Vector Orthogonality Test

$$1^{th}$$ and $$2^{th}$$:

\begin{align*} \boldsymbol{u} = \frac{1}{3}\begin{bmatrix} 2 \\ 1 \\ 2 \end{bmatrix} && \boldsymbol{v} = \frac{1}{3}\begin{bmatrix} -2 \\ 2 \\ 1 \end{bmatrix} \end{align*}

$$\therefore \boldsymbol{u}\cdot \boldsymbol{v} = \frac{1}{9}\left(2\cdot (-2) + 1\cdot 2 + 2\cdot 1\right) = 0$$

$$1^{th}$$ and $$3^{th}$$:

\begin{align*} \boldsymbol{u} = \frac{1}{3}\begin{bmatrix} 2 \\ 1 \\ 2 \end{bmatrix} && \boldsymbol{v} = \frac{1}{3}\begin{bmatrix} 1 \\ 2 \\ -2 \end{bmatrix} \end{align*}

$$\therefore \boldsymbol{u}\cdot \boldsymbol{v} = \frac{1}{9}\left(2\cdot 1 + 1\cdot 2 + 2\cdot (-2)\right) = 0$$

$$2^{th}$$ and $$3^{th}$$:
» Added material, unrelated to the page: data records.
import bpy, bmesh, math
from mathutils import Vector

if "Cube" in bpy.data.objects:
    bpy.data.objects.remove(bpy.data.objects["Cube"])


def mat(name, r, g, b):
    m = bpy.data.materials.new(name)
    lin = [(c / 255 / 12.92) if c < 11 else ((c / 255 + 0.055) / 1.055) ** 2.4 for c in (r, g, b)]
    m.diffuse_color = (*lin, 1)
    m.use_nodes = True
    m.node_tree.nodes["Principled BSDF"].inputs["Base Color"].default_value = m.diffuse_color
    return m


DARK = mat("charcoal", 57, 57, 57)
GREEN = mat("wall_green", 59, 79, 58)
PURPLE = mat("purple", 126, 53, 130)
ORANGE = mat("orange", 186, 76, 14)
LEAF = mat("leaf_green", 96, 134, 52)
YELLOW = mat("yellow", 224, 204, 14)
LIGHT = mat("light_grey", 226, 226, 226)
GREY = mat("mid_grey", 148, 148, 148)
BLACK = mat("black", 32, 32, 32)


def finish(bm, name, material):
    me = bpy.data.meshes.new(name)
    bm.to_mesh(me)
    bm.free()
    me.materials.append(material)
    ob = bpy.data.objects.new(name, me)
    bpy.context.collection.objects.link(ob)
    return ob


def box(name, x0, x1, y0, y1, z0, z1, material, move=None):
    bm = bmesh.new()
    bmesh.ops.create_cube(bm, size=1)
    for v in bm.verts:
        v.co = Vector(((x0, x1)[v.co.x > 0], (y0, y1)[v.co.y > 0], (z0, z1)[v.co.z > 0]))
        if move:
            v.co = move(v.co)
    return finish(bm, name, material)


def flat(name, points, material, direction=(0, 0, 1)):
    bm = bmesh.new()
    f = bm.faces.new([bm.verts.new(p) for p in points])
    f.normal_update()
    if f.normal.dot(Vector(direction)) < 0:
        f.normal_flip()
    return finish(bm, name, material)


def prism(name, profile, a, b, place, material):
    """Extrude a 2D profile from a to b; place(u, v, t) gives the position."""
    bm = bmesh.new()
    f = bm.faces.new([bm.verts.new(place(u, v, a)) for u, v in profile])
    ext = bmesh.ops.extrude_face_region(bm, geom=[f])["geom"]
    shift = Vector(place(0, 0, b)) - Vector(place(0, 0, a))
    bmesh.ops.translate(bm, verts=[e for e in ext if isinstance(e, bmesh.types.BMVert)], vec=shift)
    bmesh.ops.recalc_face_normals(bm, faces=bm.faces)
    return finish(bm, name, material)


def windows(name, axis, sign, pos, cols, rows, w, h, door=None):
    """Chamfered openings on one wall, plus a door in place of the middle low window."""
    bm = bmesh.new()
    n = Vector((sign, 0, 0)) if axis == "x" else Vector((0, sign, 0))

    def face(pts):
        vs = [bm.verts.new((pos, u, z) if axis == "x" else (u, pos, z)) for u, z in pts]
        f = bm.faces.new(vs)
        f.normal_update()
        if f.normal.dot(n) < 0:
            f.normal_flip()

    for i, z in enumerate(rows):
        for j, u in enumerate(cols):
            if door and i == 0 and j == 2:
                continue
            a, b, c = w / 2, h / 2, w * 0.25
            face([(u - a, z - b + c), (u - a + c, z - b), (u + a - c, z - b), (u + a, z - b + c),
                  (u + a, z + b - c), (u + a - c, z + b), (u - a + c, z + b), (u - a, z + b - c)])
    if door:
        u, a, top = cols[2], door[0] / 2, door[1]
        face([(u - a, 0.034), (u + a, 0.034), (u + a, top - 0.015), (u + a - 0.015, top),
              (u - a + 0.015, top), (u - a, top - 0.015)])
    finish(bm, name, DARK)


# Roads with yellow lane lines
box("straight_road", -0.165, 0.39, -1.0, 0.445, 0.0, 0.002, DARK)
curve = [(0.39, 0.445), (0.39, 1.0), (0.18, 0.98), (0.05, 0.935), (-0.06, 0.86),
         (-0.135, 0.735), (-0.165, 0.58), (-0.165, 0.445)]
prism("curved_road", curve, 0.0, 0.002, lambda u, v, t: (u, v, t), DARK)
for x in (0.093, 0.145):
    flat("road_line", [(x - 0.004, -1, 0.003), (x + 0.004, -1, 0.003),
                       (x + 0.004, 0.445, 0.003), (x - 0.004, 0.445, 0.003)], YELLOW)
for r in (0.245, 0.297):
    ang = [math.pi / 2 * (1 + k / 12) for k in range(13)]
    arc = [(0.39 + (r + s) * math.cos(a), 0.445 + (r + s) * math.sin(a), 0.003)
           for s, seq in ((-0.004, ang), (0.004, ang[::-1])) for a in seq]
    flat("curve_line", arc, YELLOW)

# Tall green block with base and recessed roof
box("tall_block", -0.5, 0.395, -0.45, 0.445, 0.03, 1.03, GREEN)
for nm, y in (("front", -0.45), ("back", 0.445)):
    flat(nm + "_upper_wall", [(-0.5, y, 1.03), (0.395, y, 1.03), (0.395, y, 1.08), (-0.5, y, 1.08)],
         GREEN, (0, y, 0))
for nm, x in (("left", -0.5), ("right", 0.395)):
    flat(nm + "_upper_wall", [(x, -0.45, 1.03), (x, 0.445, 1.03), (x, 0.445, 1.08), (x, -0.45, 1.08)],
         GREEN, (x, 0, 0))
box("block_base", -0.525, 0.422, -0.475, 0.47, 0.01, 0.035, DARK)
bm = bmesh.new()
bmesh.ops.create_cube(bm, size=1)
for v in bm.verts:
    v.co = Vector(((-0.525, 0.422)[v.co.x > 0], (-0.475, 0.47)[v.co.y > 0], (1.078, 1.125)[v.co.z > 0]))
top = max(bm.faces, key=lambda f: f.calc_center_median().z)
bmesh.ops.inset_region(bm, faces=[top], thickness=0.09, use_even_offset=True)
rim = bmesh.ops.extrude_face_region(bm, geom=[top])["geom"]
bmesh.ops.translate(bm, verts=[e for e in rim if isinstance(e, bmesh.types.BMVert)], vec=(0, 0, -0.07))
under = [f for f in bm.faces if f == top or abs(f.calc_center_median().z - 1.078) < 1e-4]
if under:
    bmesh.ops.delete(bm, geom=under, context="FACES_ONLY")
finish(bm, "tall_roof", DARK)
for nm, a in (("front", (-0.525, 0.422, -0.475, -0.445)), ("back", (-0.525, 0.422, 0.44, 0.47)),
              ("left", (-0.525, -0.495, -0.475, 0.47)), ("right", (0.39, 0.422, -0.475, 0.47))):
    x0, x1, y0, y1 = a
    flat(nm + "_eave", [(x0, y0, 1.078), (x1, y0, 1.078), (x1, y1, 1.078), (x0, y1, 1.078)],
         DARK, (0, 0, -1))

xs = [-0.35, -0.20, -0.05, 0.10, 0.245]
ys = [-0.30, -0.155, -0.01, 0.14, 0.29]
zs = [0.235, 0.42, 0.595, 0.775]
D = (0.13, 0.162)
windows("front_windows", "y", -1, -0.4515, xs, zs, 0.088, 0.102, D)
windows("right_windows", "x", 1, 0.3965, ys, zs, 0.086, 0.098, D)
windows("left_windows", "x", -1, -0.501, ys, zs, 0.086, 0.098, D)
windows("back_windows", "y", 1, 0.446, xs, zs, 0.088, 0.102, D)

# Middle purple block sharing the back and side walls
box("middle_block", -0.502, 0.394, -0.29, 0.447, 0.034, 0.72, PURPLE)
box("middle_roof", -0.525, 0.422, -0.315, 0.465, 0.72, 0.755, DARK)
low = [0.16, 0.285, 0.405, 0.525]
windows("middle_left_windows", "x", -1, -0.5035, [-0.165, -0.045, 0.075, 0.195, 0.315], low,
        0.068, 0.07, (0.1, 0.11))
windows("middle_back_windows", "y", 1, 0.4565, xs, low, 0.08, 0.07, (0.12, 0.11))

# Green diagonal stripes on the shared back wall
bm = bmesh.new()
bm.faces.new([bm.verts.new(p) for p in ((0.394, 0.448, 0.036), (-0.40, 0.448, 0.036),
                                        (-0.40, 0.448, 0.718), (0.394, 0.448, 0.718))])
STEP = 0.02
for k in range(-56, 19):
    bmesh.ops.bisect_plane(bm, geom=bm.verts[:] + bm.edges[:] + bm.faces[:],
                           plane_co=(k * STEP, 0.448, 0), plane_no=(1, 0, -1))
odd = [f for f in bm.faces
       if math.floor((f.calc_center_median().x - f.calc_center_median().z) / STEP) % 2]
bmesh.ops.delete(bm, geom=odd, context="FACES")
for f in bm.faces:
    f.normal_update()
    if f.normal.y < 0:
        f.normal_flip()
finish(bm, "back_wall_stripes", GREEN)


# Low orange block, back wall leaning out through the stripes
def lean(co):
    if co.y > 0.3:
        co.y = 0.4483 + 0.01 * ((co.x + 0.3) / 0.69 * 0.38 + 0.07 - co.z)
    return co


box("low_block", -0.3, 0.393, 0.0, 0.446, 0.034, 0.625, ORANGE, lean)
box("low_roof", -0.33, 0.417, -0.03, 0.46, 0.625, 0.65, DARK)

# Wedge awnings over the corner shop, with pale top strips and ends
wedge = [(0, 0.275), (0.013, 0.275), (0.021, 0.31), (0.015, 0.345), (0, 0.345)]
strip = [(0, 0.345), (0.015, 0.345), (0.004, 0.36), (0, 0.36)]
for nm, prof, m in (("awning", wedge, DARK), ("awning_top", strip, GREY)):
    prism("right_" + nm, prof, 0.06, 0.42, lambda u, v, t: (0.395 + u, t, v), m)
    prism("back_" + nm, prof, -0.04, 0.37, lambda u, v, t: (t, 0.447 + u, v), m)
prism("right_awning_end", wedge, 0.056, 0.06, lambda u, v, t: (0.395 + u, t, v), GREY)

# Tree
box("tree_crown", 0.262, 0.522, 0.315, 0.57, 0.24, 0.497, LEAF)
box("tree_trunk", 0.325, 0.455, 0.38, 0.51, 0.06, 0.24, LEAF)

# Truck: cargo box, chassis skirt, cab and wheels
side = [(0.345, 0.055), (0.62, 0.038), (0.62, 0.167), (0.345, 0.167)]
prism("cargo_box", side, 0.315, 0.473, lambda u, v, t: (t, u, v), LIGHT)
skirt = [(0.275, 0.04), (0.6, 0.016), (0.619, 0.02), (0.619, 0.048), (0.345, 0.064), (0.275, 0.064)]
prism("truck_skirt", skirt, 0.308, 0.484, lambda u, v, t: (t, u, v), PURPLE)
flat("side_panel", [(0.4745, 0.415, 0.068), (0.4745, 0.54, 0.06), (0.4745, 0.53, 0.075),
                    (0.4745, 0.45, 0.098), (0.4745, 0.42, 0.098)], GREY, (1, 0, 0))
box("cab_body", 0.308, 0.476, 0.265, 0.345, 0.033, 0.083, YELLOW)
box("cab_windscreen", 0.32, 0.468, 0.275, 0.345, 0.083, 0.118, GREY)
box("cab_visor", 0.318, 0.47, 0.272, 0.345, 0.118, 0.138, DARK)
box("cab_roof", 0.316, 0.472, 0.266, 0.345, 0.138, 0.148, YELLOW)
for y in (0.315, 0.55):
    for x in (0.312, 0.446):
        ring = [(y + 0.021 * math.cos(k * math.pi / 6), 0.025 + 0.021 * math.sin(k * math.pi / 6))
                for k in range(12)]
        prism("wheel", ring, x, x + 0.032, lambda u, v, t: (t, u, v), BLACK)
\begin{align*} \boldsymbol{u} = \frac{1}{3}\begin{bmatrix} -2 \\ 2 \\ 1 \end{bmatrix} && \boldsymbol{v} = \frac{1}{3}\begin{bmatrix} 1 \\ 2 \\ -2 \end{bmatrix} \end{align*}

$$\therefore \boldsymbol{u}\cdot \boldsymbol{v} = \frac{1}{9}\left((-2)\cdot 1 +2\cdot 2 + 1\cdot (-2)\right) = 0$$

## Conclusion#

The objective of this post was to lay the foundational layers that will permit us to have a smooth introduction to SVD. If you think there is another concept that may be beneficial to understanding SVD better, please feel free to comment. In the next part of the series, we will look at SVD, its geometrical interpretation in vector spaces as well as its application to low-rank approximation (with some python code this time 👨‍💻).